Four years later, President Lyndon B. Johnson outlined the basic social science view that supports such policies:
“Men and women of all races are born with the same range of abilities. But ability is not just the product of birth. Ability is stretched or stunted by the family that you live with, and the neighborhood you live in—by the school you go to and the poverty or the richness of your surroundings. It is the product of a hundred unseen forces playing upon the little infant, the child, and finally the man.”
Arguments Against Affirmative Action
The controversy surrounding affirmative action’s effectiveness is often based on the idea of class inequality. Opponents of racial affirmative action argue that the program actually benefits middle- and upper-class African Americans and Hispanic Americans at the expense of lower class European Americans and Asian Americans. This argument supports the idea of solely class-based affirmative action. America’s poor is disproportionately made up of people of color, so class-based affirmative action would disproportionately help people of color. This would eliminate the need for race-based affirmative action as well as reducing any disproportionate benefits for middle and upper class people of color.
Other opponents of affirmative action call it reverse discrimination, saying affirmative action requires the very discrimination it is seeking to eliminate. According to these opponents, this contradiction makes affirmative action counter-productive. Other opponents say affirmative action causes unprepared applicants to be accepted in highly demanding educational institutions or jobs which result in eventual failure. Other opponents say that affirmative action lowers the bar, and so denies those who strive for excellence on their own merit and the sense of real achievement.

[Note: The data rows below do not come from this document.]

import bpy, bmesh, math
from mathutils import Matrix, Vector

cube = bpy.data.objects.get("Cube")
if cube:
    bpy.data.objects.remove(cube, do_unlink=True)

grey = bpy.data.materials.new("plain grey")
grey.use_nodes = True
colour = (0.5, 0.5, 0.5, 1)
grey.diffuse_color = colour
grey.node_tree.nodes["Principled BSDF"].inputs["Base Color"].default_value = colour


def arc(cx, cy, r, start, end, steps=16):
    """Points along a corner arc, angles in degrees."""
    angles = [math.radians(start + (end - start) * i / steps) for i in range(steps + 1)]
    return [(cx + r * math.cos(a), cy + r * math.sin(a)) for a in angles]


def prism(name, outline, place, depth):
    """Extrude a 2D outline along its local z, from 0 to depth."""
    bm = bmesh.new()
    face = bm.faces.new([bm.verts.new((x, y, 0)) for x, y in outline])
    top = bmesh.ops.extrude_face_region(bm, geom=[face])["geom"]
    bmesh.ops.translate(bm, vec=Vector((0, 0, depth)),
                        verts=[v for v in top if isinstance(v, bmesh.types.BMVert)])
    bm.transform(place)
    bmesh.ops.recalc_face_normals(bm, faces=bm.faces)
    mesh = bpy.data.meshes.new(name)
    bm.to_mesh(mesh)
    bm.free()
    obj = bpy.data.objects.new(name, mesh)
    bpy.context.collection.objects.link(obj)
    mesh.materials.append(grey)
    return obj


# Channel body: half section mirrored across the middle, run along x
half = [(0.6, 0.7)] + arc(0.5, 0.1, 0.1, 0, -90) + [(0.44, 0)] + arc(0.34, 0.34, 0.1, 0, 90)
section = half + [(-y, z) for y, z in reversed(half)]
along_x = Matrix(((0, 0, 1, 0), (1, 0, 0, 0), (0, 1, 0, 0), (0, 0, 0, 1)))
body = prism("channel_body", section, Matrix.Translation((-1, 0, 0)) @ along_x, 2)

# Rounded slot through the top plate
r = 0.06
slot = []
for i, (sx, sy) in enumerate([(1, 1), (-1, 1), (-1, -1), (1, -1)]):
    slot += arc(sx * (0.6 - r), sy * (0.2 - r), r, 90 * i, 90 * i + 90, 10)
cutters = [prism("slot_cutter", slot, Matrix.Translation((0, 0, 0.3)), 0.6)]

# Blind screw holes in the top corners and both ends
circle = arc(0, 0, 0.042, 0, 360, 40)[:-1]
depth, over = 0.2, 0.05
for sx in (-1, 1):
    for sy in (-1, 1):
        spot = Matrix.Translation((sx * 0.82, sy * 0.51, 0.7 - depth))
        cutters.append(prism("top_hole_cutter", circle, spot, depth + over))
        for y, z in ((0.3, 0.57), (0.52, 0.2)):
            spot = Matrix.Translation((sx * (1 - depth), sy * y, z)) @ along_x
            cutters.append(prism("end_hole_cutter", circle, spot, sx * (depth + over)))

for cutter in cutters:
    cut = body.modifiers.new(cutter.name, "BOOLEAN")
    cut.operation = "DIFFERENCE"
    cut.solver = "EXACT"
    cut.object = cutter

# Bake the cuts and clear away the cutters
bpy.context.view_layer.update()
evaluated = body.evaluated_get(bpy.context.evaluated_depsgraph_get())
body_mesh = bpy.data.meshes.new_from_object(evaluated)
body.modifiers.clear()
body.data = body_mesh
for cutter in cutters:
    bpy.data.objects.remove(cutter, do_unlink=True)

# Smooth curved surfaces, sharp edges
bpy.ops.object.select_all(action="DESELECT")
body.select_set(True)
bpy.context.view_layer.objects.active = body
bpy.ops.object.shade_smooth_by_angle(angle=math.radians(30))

Some opponents further claim that affirmative action has undesirable side-effects and that it fails to achieve its goals. They argue that it hinders reconciliation, replaces old wrongs with new wrongs, undermines the achievements of minorities, and encourages groups to identify themselves as disadvantaged even if they are not. It may increase racial tension and benefit the more privileged people within minority groups at the expense of the disenfranchised within majority groups (such as lower-class whites). Some opponents believe, among other things, that affirmative action devalues the accomplishments of people who belong to a group it is supposed to help, therefore making affirmative action counter-productive.

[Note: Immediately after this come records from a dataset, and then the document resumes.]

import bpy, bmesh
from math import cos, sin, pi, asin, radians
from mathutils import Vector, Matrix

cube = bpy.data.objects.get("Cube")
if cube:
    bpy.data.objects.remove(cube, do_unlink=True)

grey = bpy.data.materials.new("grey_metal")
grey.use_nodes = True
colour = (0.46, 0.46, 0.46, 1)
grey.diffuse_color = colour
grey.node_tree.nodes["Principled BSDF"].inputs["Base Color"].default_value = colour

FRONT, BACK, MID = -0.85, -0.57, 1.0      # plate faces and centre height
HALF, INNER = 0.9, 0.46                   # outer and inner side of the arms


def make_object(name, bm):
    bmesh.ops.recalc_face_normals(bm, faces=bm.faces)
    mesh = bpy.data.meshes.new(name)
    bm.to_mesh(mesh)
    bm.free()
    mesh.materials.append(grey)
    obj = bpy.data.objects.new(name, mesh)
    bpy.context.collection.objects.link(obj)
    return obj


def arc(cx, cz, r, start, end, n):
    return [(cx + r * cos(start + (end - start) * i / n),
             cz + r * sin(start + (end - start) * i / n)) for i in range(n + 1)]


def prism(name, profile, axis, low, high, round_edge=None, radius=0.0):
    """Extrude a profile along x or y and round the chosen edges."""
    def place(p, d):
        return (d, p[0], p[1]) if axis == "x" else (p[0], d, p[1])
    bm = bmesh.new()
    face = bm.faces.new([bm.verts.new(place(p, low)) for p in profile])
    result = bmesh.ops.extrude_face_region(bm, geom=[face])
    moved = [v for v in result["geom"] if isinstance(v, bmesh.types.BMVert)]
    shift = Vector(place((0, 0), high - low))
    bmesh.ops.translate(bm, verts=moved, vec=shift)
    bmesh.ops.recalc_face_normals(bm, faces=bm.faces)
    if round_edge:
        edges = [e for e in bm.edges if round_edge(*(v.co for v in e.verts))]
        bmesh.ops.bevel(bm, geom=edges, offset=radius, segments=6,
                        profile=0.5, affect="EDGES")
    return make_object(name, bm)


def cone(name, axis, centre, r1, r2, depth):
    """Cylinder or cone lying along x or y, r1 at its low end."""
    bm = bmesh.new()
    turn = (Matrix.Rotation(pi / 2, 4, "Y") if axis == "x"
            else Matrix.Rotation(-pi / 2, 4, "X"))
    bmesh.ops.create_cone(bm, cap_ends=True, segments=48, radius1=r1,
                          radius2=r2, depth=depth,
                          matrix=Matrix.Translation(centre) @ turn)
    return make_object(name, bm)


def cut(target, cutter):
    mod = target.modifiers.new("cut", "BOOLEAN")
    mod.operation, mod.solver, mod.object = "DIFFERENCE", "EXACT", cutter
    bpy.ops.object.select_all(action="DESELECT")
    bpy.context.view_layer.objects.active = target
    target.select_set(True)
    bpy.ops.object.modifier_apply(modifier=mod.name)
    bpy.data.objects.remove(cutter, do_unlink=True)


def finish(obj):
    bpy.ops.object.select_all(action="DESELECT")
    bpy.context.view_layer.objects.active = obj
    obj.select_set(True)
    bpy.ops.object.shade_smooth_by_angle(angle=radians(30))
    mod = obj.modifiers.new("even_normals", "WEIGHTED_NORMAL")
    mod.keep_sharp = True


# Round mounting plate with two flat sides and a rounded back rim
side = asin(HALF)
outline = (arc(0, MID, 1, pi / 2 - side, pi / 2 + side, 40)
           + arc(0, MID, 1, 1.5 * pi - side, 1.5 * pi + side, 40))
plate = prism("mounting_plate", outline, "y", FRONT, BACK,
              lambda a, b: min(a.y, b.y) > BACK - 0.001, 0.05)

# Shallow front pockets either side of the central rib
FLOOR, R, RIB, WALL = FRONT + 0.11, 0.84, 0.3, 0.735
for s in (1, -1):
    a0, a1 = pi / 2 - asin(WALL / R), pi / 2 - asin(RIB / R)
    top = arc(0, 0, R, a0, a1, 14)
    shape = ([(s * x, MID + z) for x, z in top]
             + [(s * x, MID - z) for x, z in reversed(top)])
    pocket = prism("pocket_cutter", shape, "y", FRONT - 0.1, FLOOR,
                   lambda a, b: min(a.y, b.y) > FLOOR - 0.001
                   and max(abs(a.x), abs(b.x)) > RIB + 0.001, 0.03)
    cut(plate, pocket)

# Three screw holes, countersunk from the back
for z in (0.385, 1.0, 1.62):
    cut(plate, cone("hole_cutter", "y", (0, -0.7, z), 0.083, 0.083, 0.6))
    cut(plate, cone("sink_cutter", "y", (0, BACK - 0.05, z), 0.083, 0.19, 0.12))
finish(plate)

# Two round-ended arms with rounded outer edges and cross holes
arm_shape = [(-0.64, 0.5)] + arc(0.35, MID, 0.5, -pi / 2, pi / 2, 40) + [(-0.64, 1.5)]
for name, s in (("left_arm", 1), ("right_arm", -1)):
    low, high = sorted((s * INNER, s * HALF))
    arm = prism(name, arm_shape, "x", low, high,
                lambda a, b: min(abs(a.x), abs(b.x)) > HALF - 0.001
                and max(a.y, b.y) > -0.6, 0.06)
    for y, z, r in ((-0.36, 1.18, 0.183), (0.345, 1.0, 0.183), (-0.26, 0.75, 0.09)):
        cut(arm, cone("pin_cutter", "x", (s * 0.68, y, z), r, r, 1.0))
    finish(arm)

Implementation in Universities
In the US, a prominent form of affirmative action centers on access to education, particularly admission to universities and other forms of higher education. Race, ethnicity, native language, social class, geographical origin, parental attendance of the university in question (legacy admissions), and/or gender are sometimes taken into account when assessing the meaning of an applicant’s grades and test scores. Individuals can also be awarded scholarships and have fees paid on the basis of criteria listed above. In 1978, the Supreme Court ruled in Bakke v. Regents that public universities (and other government institutions) could not set specific numerical targets based on race for admissions or employment. The Court said that “goals” and “timetables” for diversity could be set instead.